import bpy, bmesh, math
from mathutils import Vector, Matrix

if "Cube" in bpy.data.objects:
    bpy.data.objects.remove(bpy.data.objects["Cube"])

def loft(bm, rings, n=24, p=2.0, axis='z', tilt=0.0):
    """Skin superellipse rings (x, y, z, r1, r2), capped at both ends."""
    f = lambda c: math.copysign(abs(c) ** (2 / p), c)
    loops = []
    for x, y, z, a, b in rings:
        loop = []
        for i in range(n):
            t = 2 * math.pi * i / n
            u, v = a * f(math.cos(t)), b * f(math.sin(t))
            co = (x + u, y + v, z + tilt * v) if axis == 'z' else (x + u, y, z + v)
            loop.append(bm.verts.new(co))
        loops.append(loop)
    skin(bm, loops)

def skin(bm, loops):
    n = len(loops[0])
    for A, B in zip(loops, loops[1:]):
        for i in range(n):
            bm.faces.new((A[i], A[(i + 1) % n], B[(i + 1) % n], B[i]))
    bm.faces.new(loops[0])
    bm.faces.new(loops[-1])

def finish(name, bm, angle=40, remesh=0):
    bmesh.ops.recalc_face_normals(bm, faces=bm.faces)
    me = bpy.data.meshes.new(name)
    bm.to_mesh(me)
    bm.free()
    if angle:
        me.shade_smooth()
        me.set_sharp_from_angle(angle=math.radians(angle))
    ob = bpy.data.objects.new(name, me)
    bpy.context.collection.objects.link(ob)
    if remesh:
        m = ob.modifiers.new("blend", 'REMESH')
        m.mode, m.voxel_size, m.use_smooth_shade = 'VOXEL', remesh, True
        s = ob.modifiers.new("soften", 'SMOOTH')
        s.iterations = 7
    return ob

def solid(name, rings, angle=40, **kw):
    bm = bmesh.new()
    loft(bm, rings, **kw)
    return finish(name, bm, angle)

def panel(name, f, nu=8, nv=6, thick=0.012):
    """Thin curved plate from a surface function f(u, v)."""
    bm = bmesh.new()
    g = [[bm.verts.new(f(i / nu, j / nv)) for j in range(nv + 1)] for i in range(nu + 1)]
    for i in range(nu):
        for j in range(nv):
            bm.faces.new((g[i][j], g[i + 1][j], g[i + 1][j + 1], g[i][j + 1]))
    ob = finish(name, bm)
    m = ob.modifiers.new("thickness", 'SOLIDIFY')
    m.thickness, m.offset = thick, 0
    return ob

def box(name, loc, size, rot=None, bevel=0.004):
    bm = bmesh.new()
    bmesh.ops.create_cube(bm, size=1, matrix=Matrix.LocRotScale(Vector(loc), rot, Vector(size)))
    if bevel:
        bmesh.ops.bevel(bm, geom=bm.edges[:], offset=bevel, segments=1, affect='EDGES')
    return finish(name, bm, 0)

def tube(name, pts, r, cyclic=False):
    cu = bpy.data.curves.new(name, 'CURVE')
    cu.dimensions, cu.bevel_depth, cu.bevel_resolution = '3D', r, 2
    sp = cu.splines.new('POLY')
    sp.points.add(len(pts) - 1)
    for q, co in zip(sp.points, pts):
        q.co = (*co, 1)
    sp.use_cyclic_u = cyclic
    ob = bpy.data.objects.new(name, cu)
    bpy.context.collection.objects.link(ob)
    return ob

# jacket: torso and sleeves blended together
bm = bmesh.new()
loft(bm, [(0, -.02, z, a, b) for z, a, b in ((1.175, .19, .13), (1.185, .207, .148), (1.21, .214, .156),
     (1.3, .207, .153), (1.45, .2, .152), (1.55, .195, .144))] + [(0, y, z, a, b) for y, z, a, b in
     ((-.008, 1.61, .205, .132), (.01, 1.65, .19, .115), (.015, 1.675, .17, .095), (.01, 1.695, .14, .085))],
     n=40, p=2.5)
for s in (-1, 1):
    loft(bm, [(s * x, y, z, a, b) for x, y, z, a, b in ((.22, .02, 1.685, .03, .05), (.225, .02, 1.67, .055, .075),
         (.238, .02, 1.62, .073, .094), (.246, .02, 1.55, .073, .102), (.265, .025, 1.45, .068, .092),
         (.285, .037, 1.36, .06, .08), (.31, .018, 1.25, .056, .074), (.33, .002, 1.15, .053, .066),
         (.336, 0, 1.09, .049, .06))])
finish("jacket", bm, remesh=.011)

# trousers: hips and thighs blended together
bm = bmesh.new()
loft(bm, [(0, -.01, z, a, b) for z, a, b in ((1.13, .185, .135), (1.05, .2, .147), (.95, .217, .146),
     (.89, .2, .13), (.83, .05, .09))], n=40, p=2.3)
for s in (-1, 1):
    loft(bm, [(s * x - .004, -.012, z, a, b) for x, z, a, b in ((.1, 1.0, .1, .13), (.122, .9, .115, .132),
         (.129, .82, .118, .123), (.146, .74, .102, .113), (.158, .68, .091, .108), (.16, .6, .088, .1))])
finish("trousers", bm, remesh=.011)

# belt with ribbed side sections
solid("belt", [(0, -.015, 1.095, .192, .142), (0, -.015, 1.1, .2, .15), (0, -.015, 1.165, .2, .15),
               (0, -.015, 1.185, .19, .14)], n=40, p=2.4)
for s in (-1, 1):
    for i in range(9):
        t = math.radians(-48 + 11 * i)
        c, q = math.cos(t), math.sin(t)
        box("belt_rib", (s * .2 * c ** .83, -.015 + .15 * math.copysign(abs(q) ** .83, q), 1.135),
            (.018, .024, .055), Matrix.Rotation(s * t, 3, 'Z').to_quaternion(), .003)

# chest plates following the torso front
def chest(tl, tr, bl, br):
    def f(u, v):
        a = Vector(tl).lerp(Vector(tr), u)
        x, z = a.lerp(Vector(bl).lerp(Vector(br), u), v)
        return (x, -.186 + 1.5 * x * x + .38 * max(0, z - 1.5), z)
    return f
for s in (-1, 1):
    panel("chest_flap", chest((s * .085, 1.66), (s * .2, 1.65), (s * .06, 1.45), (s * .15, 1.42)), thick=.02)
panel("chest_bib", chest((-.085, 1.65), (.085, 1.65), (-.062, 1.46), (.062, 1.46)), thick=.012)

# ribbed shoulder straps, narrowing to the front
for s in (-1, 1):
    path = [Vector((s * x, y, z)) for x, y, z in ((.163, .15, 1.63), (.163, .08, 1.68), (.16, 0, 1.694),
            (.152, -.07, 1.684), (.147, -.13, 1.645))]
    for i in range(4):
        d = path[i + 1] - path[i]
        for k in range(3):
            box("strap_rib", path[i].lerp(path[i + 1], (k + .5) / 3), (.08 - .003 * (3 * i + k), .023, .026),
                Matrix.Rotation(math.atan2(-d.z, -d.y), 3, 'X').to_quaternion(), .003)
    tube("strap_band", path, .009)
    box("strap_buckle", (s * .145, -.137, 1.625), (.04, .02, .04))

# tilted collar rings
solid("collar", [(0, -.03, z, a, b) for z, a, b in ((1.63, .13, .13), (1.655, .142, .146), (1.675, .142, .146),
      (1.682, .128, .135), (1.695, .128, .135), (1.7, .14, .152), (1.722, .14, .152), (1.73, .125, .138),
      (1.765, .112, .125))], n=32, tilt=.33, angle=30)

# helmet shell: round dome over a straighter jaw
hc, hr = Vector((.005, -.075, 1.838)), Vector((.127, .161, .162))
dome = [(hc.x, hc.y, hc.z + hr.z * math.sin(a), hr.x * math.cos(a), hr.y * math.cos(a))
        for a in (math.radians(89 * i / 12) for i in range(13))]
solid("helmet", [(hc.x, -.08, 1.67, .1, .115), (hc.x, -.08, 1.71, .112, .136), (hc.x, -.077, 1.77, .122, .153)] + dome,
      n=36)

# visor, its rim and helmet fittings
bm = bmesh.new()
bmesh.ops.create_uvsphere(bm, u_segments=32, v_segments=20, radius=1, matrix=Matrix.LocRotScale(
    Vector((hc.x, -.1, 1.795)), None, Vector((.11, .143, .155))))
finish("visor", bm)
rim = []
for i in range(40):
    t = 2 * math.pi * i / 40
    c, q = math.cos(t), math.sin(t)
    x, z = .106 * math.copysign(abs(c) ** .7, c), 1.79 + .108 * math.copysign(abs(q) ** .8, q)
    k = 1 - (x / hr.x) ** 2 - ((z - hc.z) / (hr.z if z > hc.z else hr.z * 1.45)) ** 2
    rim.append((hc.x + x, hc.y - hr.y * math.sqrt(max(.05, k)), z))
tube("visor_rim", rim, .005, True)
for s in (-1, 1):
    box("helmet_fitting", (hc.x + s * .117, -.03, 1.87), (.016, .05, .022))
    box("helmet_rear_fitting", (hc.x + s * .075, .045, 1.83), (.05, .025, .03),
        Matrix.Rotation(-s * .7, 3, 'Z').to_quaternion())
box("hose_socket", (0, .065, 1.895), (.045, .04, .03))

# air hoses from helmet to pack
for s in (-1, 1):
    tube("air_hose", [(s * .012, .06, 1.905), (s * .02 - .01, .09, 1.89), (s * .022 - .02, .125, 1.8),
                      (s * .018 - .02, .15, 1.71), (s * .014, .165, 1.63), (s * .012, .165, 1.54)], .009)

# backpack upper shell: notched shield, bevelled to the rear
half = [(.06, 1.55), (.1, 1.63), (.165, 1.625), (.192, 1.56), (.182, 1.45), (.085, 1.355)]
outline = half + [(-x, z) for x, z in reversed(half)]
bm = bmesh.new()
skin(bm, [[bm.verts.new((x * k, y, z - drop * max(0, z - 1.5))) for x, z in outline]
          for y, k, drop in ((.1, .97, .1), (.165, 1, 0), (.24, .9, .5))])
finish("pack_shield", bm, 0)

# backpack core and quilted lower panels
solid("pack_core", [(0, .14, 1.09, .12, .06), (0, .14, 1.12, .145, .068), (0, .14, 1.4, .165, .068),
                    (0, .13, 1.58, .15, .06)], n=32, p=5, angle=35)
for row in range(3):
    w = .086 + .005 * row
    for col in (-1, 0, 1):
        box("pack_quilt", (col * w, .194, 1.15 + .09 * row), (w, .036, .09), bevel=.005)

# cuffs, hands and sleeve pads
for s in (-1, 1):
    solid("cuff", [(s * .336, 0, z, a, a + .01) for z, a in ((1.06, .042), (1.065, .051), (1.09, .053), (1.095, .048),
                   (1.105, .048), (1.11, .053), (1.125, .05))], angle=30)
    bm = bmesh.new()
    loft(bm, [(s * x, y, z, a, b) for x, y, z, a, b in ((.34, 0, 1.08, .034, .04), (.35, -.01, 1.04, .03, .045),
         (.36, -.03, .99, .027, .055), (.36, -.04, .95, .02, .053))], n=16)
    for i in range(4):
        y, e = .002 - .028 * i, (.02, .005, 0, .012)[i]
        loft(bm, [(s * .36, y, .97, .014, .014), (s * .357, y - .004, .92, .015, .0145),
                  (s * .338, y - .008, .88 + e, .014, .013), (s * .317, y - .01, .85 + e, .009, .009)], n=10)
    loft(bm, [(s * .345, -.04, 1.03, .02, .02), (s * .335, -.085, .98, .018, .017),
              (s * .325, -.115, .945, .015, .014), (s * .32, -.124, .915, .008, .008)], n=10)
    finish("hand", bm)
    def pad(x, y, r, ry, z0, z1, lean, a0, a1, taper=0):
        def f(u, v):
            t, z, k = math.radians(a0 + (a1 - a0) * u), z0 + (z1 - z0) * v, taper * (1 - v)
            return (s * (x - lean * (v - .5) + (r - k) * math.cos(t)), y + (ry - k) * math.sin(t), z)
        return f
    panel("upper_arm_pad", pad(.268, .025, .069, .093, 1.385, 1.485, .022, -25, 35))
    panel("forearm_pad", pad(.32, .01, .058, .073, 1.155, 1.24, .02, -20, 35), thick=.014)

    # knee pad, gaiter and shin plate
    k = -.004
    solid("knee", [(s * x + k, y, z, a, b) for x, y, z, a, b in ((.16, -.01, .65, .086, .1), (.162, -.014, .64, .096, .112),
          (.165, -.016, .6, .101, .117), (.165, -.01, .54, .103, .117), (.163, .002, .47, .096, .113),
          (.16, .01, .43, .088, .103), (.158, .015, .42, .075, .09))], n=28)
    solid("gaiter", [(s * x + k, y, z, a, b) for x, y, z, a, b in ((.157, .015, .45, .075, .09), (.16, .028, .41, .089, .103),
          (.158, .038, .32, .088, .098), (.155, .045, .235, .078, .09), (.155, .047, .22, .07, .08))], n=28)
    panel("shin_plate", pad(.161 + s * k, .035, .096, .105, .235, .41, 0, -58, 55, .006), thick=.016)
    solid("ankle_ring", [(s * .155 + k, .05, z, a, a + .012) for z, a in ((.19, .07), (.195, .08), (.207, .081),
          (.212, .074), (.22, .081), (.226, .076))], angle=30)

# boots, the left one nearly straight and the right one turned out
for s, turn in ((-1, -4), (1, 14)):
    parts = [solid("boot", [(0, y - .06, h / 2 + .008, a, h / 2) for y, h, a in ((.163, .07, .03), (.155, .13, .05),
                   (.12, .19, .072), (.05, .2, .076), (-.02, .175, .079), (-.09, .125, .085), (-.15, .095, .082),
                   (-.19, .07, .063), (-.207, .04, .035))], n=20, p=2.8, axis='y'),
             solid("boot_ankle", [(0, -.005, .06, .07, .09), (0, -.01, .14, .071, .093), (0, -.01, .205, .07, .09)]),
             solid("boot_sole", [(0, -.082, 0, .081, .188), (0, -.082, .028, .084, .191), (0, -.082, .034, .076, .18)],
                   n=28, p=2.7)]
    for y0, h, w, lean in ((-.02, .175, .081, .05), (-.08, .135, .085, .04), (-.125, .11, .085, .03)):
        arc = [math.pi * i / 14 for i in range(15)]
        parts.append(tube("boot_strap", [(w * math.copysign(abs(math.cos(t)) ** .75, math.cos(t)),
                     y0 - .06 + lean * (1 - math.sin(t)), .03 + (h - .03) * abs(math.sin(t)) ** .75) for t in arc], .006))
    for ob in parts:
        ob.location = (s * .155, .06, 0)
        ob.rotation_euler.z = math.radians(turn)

▸ **Task**: Pick out every line above that holds the word "data" and copy it.

▸ **Task answer**:
if "Cube" in bpy.data.objects:
    bpy.data.objects.remove(bpy.data.objects["Cube"])
    me = bpy.data.meshes.new(name)
    ob = bpy.data.objects.new(name, me)
    cu = bpy.data.curves.new(name, 'CURVE')
    ob = bpy.data.objects.new(name, cu)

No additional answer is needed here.